Hon. James A. Seddon (Va.) has been appointed Secretary of War. He is an able man (purely a civilian), and was member of our Revolutionary Convention, at Metropolitan Hall, l6th April, 1861. But some thought him then rather inclined to restrain than to urge decisive action. He is an orator, rich, and frail in health. He will not remain long in office if he attempts to perform all the duties.
Two letters were received from Gen. Lee to-day. Both came unsealed and open, an omission of his adjutant-general, Mason. The first inclines to the belief that Burnside intends to embark his army for the south side of James River, to operate probably in Eastern North Carolina.
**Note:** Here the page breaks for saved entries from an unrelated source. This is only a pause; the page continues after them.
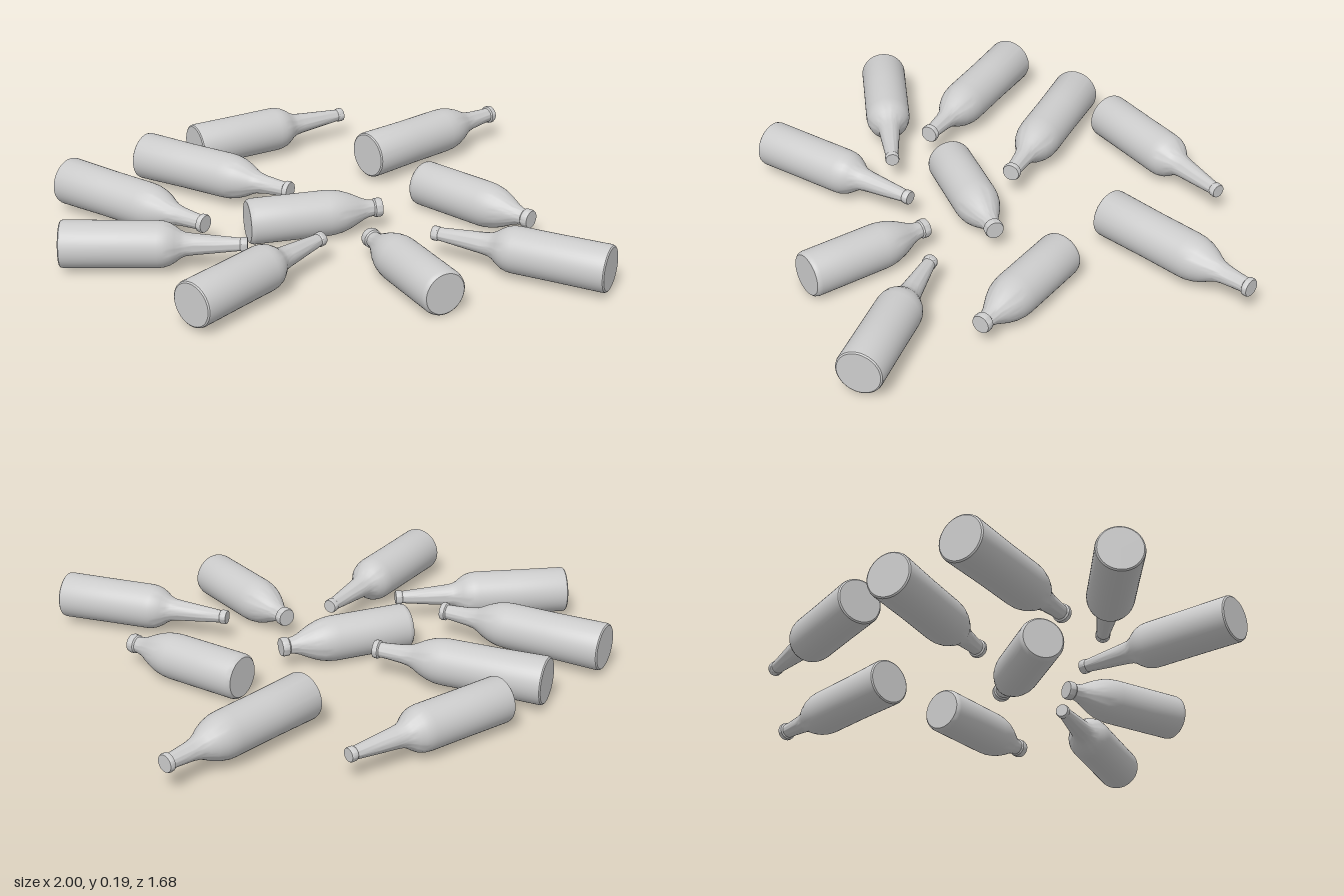
import * as THREE from 'three';
import { toCreasedNormals } from 'three/addons/utils/BufferGeometryUtils.js';

// Profiles as [radius, distance from base]
const PROFILES = {
  longNeck: [
    [0, 0], [0.077, 0], [0.082, 0.004], [0.084, 0.012], [0.083, 0.18], [0.083, 0.34], [0.081, 0.36],
    [0.075, 0.38], [0.063, 0.4], [0.05, 0.417], [0.042, 0.435], [0.038, 0.465], [0.031, 0.54],
    [0.023, 0.625], [0.026, 0.629], [0.026, 0.645], [0.024, 0.65], [0, 0.65]],
  wideNeck: [
    [0, 0], [0.08, 0], [0.085, 0.004], [0.087, 0.012], [0.084, 0.2], [0.084, 0.37], [0.082, 0.4],
    [0.075, 0.43], [0.063, 0.46], [0.049, 0.485], [0.04, 0.505], [0.034, 0.535], [0.029, 0.59],
    [0.027, 0.622], [0.033, 0.626], [0.034, 0.638], [0.031, 0.645], [0, 0.645]],
  stubby: [
    [0, 0], [0.074, 0], [0.08, 0.006], [0.083, 0.018], [0.083, 0.15], [0.083, 0.29], [0.081, 0.315],
    [0.075, 0.345], [0.064, 0.375], [0.051, 0.402], [0.039, 0.425], [0.032, 0.445], [0.029, 0.464],
    [0.034, 0.469], [0.035, 0.486], [0.032, 0.495], [0, 0.495]],
};
const AXIS_HEIGHT = { longNeck: 0.103, wideNeck: 0.109, stubby: 0.088 };

// Each bottle: type, base x and z, mouth x and z
const BOTTLES = [
  ['longNeck', -0.508, -0.497, 0.056, -0.82],
  ['longNeck', -0.92, 0.345, -0.265, 0.345],
  ['longNeck', -0.43, 0.786, -0.013, 0.297],
  ['longNeck', 0.96, 0.52, 0.382, 0.25],
  ['wideNeck', 0.155, -0.404, 0.65, -0.816],
  ['wideNeck', -0.69, -0.4, -0.131, -0.083],
  ['wideNeck', -0.955, -0.171, -0.42, 0.2],
  ['stubby', -0.278, 0.136, 0.2, 0.008],
  ['stubby', 0.355, -0.209, 0.733, 0.11],
  ['stubby', 0.4, 0.676, 0.155, 0.249],
];

// Turned bottle, centred along its own axis
function bottleGeometry(profile) {
  const length = profile[profile.length - 1][1];
  const points = profile.map(([r, y]) => new THREE.Vector2(r, y - length / 2));
  return toCreasedNormals(new THREE.LatheGeometry(points, 48), 0.65);
}

export function createModel() {
  const group = new THREE.Group();
  group.name = 'scatteredBottles';
  const material = new THREE.MeshStandardMaterial({ color: 0xcccccc });
  const geometries = {};
  for (const type in PROFILES) geometries[type] = bottleGeometry(PROFILES[type]);

  // Lay each bottle down from base to mouth
  const up = new THREE.Vector3(0, 1, 0);
  BOTTLES.forEach(([type, bx, bz, mx, mz], i) => {
    const bottle = new THREE.Mesh(geometries[type], material);
    bottle.name = `${type}Bottle${i + 1}`;
    const direction = new THREE.Vector3(mx - bx, 0, mz - bz).normalize();
    bottle.quaternion.setFromUnitVectors(up, direction);
    bottle.position.set((bx + mx) / 2, AXIS_HEIGHT[type], (bz + mz) / 2);
    group.add(bottle);
  });
  return group;
}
The second, dated 17th inst. P.M., says the scouts report large masses advancing on Fredericksburg, and it may be Burnside's purpose to make that town his base of operations. (Perhaps for a pleasant excursion to Richmond.) Three brigades of the enemy had certainly marched to Fredericksburg. A division of Longstreet's corps were marched thither yesterday, 18th, at early dawn. Lee says if the reports of the scouts be confirmed, the entire corps will follow immediately. And he adds: “Before the enemy's trains can leave Fredericksburg (for Richmond) this whole army will be in position.” These letters were sent immediately to the President.
A letter from Gen. Holmes' calls for an immediate supply of funds ($24,000,000) for the trans-Mississippi Department. A letter from Gen. Pike says if Gen. Hindman (Ark.) is to control there, the Indian Country will be lost.
We shall soon have a solution of Burnside's intentions. Lee is in spirits. He knows Burnside can be easily beaten with greatly inferior numbers.
We hear of sanguinary acts in Missouri — ten men (civilians) being shot in retaliation for one killed by our rangers. These acts exasperate our people, and will stimulate them to a heroic defense.
The cars this afternoon from the vicinity of Fredericksburg were crowded with negroes, having bundles of clothing, etc., their owners sending them hither to escape the enemy. A frightened Jew, who came in the train, said there was an army of 100,000 near Fredericksburg, and we should hear more in a few days. I doubt it not.
Salt sold yesterday at auction for $1.10 per pound. Boots are now bringing $50 per pair; candles (tallow) 75 cts. per pound; butter $2.00 per pound. Clothing is almost unattainable. We are all looking shabby enough.
Mr. K., the young Chief of the Bureau, who came in with Mr. Randolph, declines the honor of going out with him, to the great chagrin of several anxious applicants. It is an office “for life.”
I shall despair of success unless the President puts a stop to Gen. Winder's passport operations, for, if the enemy be kept advised of our destitute condition, there will be no relaxation of efforts to subjugate us. And Europe, too, will refuse to recognize us. I believe there are traitors in high places here who encourage the belief in the North and in Europe that we must soon succumb. And some few of our influential great men might be disposed to favor reconstruction of the Union on the basis of the Democratic party which has just carried the elections in the North.
Everything depends upon the result of approaching military operations. If the enemy be defeated, and the Democrats of the North should call for a National Convention — but why anticipate?
SOURCE: John Beauchamp Jones, A Rebel War Clerk's Diary at the Confederate States Capital, Volume 1, p. 191-3